Let’s examine how stress is related to debt, and can affect your emotional, physical, and behavioral wellbeing.


Excessive debt can fill the mind with negative emotions. Irritability, moodiness, and the inability to relax are all common side-effects of stress and are all contributing factors to depression. A recent article posted on WebMD found that 73% ofthe subjects surveyed by the American Psychological Association identified money as the main source of stress in their lives. In fact, according to the Federal Reserve’s Survey of Consumer Finances, 3 out of every 4 American families are in debt. In another study from Northwestern Medicine, “high financial debt was associated with higher diastolic pressure and poorer overall general and mental health in young adults.” Clearly, being worried about how to get out of debt or how to pay off credit cards can take its toll.


Worrying about how to get out of debt or how to pay off credit cards can literally make you sick.

There is overwhelming evidence that mind-body balance is an important factor in maintaining one’s physical well-being. A recent study in the Annals of Behavioral Medicine cited that “Those with increasing credit card debt described themselves as having worse physical functioning, worse health and greater helplessness.” Mental health unquestionably affects an individual’s physical health. Nausea, chest pain, hair loss, skin problems, and even dental problems are some of the most common warning signs. If left unchecked, these symptoms can lead to further health complications such as heart disease and high blood pressure.

The need for debt relief can affect anyone. The stress of credit card debt on an individual’s physical wellbeing affects more seasoned adults as well as younger ones. A random study of undergrad and grad students at the University of Minnesota found that those with at least $1,000 in credit card debt were associated with unhealthy risk factors that included overweight/obesity, unhealthy weight control, and violence.


When you experience the mental and physical maladies triggered by stress, your behavior can also drastically change. A study performed at the University of Medicine and Dentistry in New Jersey using the Panel Study of Income Dynamics found that “there is a possibility that non-collateralized debt could cause poorer health behaviors through anxiety and frustration.” Behavioral stress can lead to substance abuse and an inconsistency in one’s appetite or sleep cycle. As a result, he or she may start to interact with people differently and relationships with friends, family and colleagues may be jeopardized. In fact, lack of initiative and irritability can set in, affecting one’s work ethic.

Putting one’s physical and mental well-being at risk because of burdensome debt is not a lifestyle many of us would choose. But by recognizing the signs, you can begin the journey of returning to a healthier place. It’s not easy for some of us to notice, or even admit, that we need help with our debt since we become accustomed to a feeling of despair.

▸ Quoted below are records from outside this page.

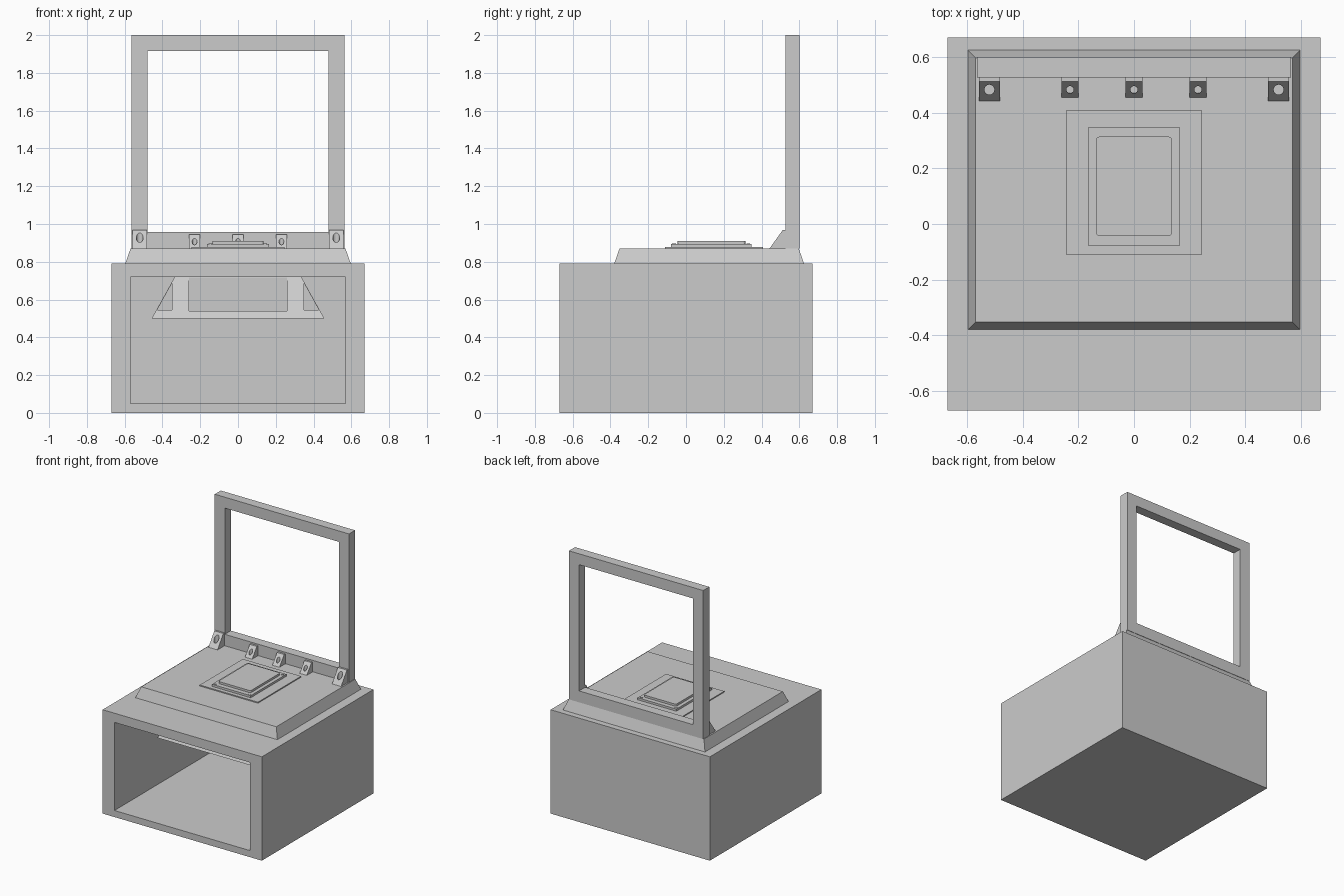
import bpy
import bmesh

if "Cube" in bpy.data.objects:
    bpy.data.objects.remove(bpy.data.objects["Cube"], do_unlink=True)

grey = bpy.data.materials.new("plain grey")
grey.use_nodes = True
grey.diffuse_color = (0.6, 0.6, 0.6, 1)
grey.node_tree.nodes["Principled BSDF"].inputs["Base Color"].default_value = (0.6, 0.6, 0.6, 1)


def finish(name, bm):
    bmesh.ops.recalc_face_normals(bm, faces=bm.faces)
    mesh = bpy.data.meshes.new(name)
    bm.to_mesh(mesh)
    bm.free()
    mesh.materials.append(grey)
    obj = bpy.data.objects.new(name, mesh)
    bpy.context.collection.objects.link(obj)
    return obj


def box(name, x, y, z, taper=0.0):
    """Box from (low, high) ranges; taper draws the top edges inward."""
    bm = bmesh.new()
    bmesh.ops.create_cube(bm, size=1)
    for v in bm.verts:
        inset = taper if v.co.z > 0 else 0
        v.co = [r[1] - i if c > 0 else r[0] + i
                for c, r, i in zip(v.co, (x, y, z), (inset, inset, 0))]
    return finish(name, bm)


def prism(name, points, axis, low, high):
    """Extrude a 2D outline along x (points are y, z) or y (points are x, z)."""
    bm = bmesh.new()
    place = (lambda p: (low, p[0], p[1])) if axis == "x" else (lambda p: (p[0], low, p[1]))
    face = bm.faces.new([bm.verts.new(place(p)) for p in points])
    out = bmesh.ops.extrude_face_region(bm, geom=[face])
    move = (high - low, 0, 0) if axis == "x" else (0, high - low, 0)
    bmesh.ops.translate(bm, vec=move, verts=[e for e in out["geom"] if isinstance(e, bmesh.types.BMVert)])
    return finish(name, bm)


def cylinder(name, x, y, low, high, radius):
    bm = bmesh.new()
    bmesh.ops.create_cone(bm, cap_ends=True, segments=24, radius1=radius, radius2=radius, depth=high - low)
    bmesh.ops.translate(bm, vec=(x, y, (low + high) / 2), verts=bm.verts)
    return finish(name, bm)


def cut(obj, cutter):
    """Subtract the cutter, bake the result and drop the cutter."""
    cutter.hide_render = True
    mod = obj.modifiers.new("cut", "BOOLEAN")
    mod.operation = "DIFFERENCE"
    mod.solver = "EXACT"
    mod.object = cutter
    graph = bpy.context.evaluated_depsgraph_get()
    mesh = bpy.data.meshes.new_from_object(obj.evaluated_get(graph))
    obj.modifiers.clear()
    obj.data = mesh
    bpy.data.objects.remove(cutter, do_unlink=True)


# Cabinet with an open front
cabinet = box("cabinet", (-0.67, 0.67), (-0.67, 0.67), (0, 0.79))
cut(cabinet, box("cavity_cutter", (-0.57, 0.57), (-0.8, 0.57), (0.05, 0.72)))

# Tapered housing under the cabinet ceiling, with front recesses
housing = box("inner_housing", (-0.457, 0.457), (-0.32, 0.56), (0.5, 0.72), 0.122)
cut(housing, box("slot_cutter", (-0.26, 0.26), (-0.5, -0.2), (0.54, 0.8)))
for side in (-1, 1):
    corner = [(side * 0.35, 0.545), (side * 0.428, 0.545), (side * 0.35, 0.686)]
    cut(housing, prism("corner_cutter", corner, "y", -0.5, -0.2))

# Bevelled top platform
box("platform", (-0.597, 0.597), (-0.38, 0.625), (0.79, 0.87), 0.028)

# Upright open frame
frame = box("upright_frame", (-0.565, 0.565), (0.527, 0.6), (0.87, 2.0))
cut(frame, box("frame_cutter", (-0.48, 0.48), (0.4, 0.8), (0.957, 1.917)))


# Drilled wedge brackets along the foot of the frame
def bracket(name, x, half, front, top, radius):
    outline = [(front, 0.87), (0.528, 0.87), (0.528, top), (0.512, top)]
    obj = prism(name, outline, "x", x - half, x + half)
    cut(obj, cylinder("hole_cutter", x, 0.483, 0.872, 1.1, radius))


for side, label in ((-1, "right"), (1, "left")):
    bracket(label + "_large_bracket", side * 0.52, 0.038, 0.442, 0.968, 0.018)
    bracket(label + "_small_bracket", side * 0.23, 0.03, 0.455, 0.945, 0.013)
bracket("middle_small_bracket", 0, 0.03, 0.455, 0.945, 0.013)

# Stepped panel with corner screws
box("panel_base", (-0.245, 0.245), (-0.11, 0.408), (0.87, 0.878))
box("panel_step", (-0.163, 0.163), (-0.08, 0.348), (0.878, 0.894))
top_plate = box("panel_top", (-0.136, 0.136), (-0.044, 0.314), (0.894, 0.91))
bm = bmesh.new()
bm.from_mesh(top_plate.data)
upright = [e for e in bm.edges if abs(e.verts[0].co.z - e.verts[1].co.z) > 0.01]
bmesh.ops.bevel(bm, geom=upright, offset=0.012, segments=3, profile=0.5, affect="EDGES")
bm.to_mesh(top_plate.data)
bm.free()
for x in (-0.146, 0.143):
    for y in (-0.063, 0.329):
        cylinder("panel_screw", x, y, 0.894, 0.897, 0.01)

To speak with a consultant at US Debt Relief , to help resolve your debt, call us at 1-888-910-7411.